TASK BRIEF -
Scan the listing below for the string "wall" and copy each line where it turns up.

[Opening PROVIDED DATA section]

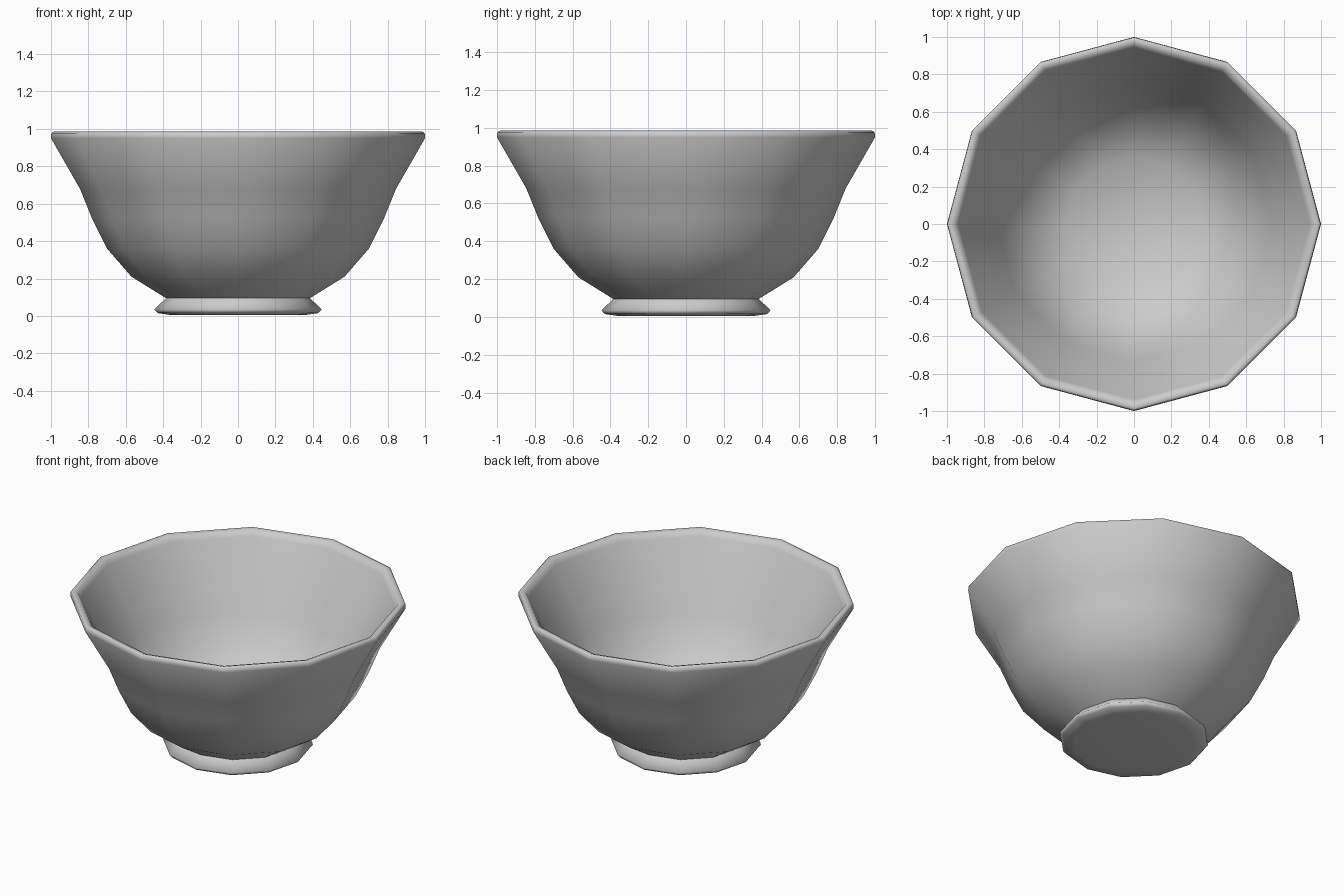
import bpy, bmesh, math

if "Cube" in bpy.data.objects:
    bpy.data.objects.remove(bpy.data.objects["Cube"])

SIDES = 12


def lathe(name, profile, smooth_angle):
    """Revolve (radius, z) points into a twelve-sided body; radius 0 makes a pole."""
    bm = bmesh.new()
    rings = []
    for r, z in profile:
        if r == 0:
            rings.append([bm.verts.new((0, 0, z))] * SIDES)
        else:
            rings.append([bm.verts.new((r * math.cos(2 * math.pi * i / SIDES),
                                        r * math.sin(2 * math.pi * i / SIDES), z))
                          for i in range(SIDES)])
    for low, high in zip(rings, rings[1:]):
        for i in range(SIDES):
            j = (i + 1) % SIDES
            corners = list(dict.fromkeys((low[i], low[j], high[j], high[i])))
            bm.faces.new(corners)
    bmesh.ops.recalc_face_normals(bm, faces=bm.faces)
    mesh = bpy.data.meshes.new(name)
    bm.to_mesh(mesh)
    bm.free()
    obj = bpy.data.objects.new(name, mesh)
    bpy.context.collection.objects.link(obj)
    bpy.ops.object.select_all(action='DESELECT')
    obj.select_set(True)
    bpy.context.view_layer.objects.active = obj
    bpy.ops.object.shade_smooth_by_angle(angle=math.radians(smooth_angle))
    return obj


# Underside and flared foot ring
foot = [(0, 0.005), (0.36, 0.005), (0.43, 0.015), (0.447, 0.035), (0.385, 0.095)]
# Outer wall up to the rim
outer = [(0.57, 0.21), (0.70, 0.36), (0.78, 0.52), (0.845, 0.68), (1.0, 0.95)]
# Narrow rim lip
rim = [(0.998, 0.978), (0.985, 0.985), (0.955, 0.975), (0.94, 0.945)]
# Inner wall down to the floor
inner = [(0.80, 0.69), (0.735, 0.54), (0.655, 0.39), (0.53, 0.25), (0.36, 0.15), (0, 0.12)]

lathe("bowl", foot + outer + rim + inner, 95)
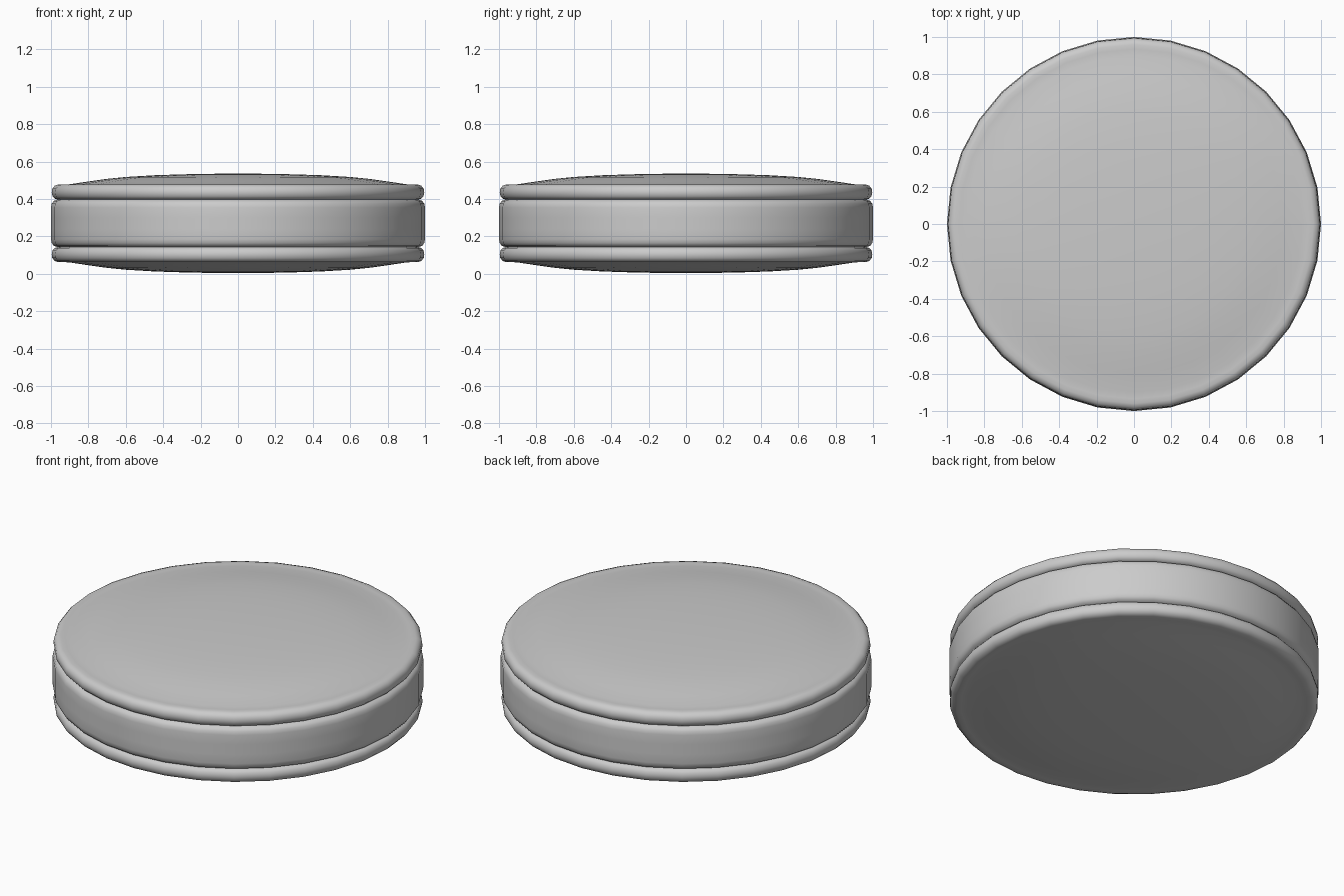
import bpy, bmesh, math

if "Cube" in bpy.data.objects:
    bpy.data.objects.remove(bpy.data.objects["Cube"])

SIDES = 32
MID_Z = 0.27


def lathe(name, profile):
    """Revolve an (r, z) profile, listed bottom to top, around the z axis."""
    bm = bmesh.new()
    rings = []
    for r, z in profile:
        if r == 0:
            rings.append([bm.verts.new((0, 0, z))])
        else:
            rings.append([bm.verts.new((r * math.cos(2 * math.pi * i / SIDES),
                                        r * math.sin(2 * math.pi * i / SIDES), z))
                          for i in range(SIDES)])
    for a, b in zip(rings, rings[1:]):
        for i in range(SIDES):
            j = (i + 1) % SIDES
            if len(a) == 1:
                bm.faces.new((a[0], b[j], b[i]))
            elif len(b) == 1:
                bm.faces.new((a[i], a[j], b[0]))
            else:
                bm.faces.new((a[i], a[j], b[j], b[i]))
    mesh = bpy.data.meshes.new(name)
    bm.to_mesh(mesh)
    bm.free()
    mesh.shade_smooth()
    obj = bpy.data.objects.new(name, mesh)
    bpy.context.collection.objects.link(obj)
    return obj


def mirrored(profile):
    """Flip a profile about the cushion's middle plane."""
    return [(r, 2 * MID_Z - z) for r, z in reversed(profile)]


# Padded panel with its rolled edge
panel = [(0.965, 0.397), (0.98, 0.402), (0.992, 0.415), (0.996, 0.435),
         (0.993, 0.455), (0.98, 0.471), (0.96, 0.478), (0.935, 0.477),
         (0.90, 0.479), (0.80, 0.494), (0.70, 0.508), (0.60, 0.518),
         (0.45, 0.527), (0.30, 0.532), (0.15, 0.535), (0, 0.536)]
lathe("top_panel", panel)
lathe("bottom_panel", mirrored(panel))

# Side band with softened edges
half = [(1.0, 0.30), (1.0, 0.355), (0.996, 0.375), (0.985, 0.39), (0.965, 0.397)]
lathe("side_band", mirrored(half) + half)
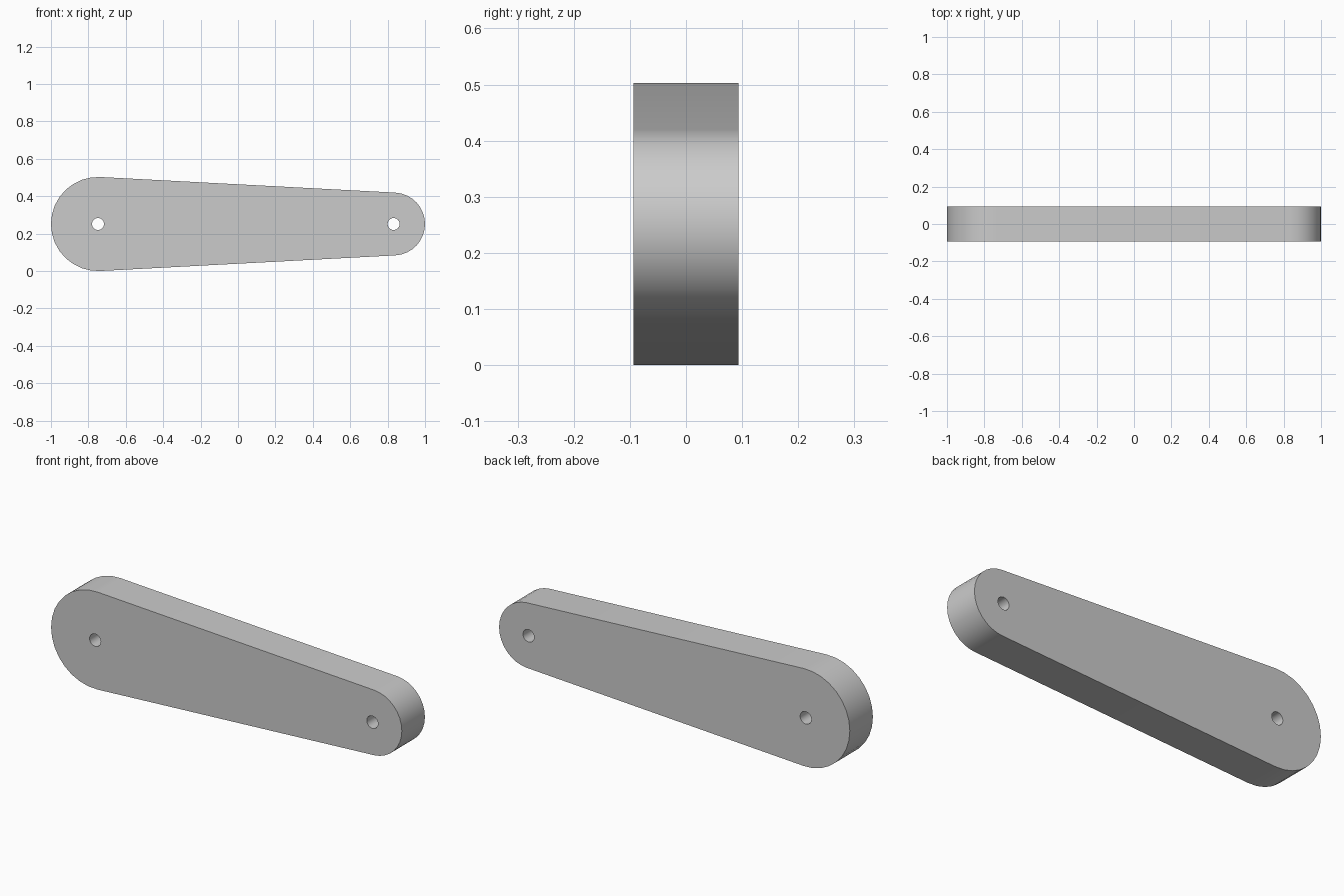
import bpy, bmesh, math
from mathutils import Vector

cube = bpy.data.objects.get("Cube")
if cube:
    bpy.data.objects.remove(cube, do_unlink=True)

# Sizes
BIG_R, SMALL_R, HOLE_R = 0.2515, 0.168, 0.032
BIG_X, SMALL_X = -1 + BIG_R, 1 - SMALL_R
DEPTH = 0.188

grey = bpy.data.materials.new("plain grey")
grey.use_nodes = True
colour = (0.6, 0.6, 0.6, 1)
grey.diffuse_color = colour
grey.node_tree.nodes["Principled BSDF"].inputs["Base Color"].default_value = colour


def arc(x, radius, start, end, steps):
    """Points along an arc in the front plane, both ends included."""
    angles = [start + (end - start) * i / steps for i in range(steps + 1)]
    return [Vector((x + radius * math.cos(a), -DEPTH / 2, BIG_R + radius * math.sin(a)))
            for a in angles]


def add_loop(bm, points):
    verts = [bm.verts.new(p) for p in points]
    return [bm.edges.new((v, verts[i - 1])) for i, v in enumerate(verts)]


# Outline: two rounded ends joined by their common tangents
tangent = math.acos((BIG_R - SMALL_R) / (SMALL_X - BIG_X))
outline = arc(BIG_X, BIG_R, tangent, math.tau - tangent, 16)
outline += arc(SMALL_X, SMALL_R, -tangent, tangent, 16)

bm = bmesh.new()
edges = add_loop(bm, outline)
for x in (BIG_X, SMALL_X):
    edges += add_loop(bm, arc(x, HOLE_R, 0, math.tau, 24)[:-1])

# Fill the front around the pin holes, then extrude to the back
bmesh.ops.triangle_fill(bm, edges=edges, use_beauty=True, use_dissolve=False)
extruded = bmesh.ops.extrude_face_region(bm, geom=bm.faces[:], use_keep_orig=True)
back = [g for g in extruded["geom"] if isinstance(g, bmesh.types.BMVert)]
bmesh.ops.translate(bm, verts=back, vec=(0, DEPTH, 0))
bmesh.ops.recalc_face_normals(bm, faces=bm.faces[:])

mesh = bpy.data.meshes.new("link_arm")
bm.to_mesh(mesh)
bm.free()
mesh.materials.append(grey)
arm = bpy.data.objects.new("link_arm", mesh)
bpy.context.collection.objects.link(arm)

# Smooth rounded ends, sharp rims
bpy.ops.object.select_all(action='DESELECT')
arm.select_set(True)
bpy.context.view_layer.objects.active = arm
bpy.ops.object.shade_smooth_by_angle(angle=math.radians(30))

[Closing PROVIDED DATA section]

RESPONSE -
# Outer wall up to the rim
# Inner wall down to the floor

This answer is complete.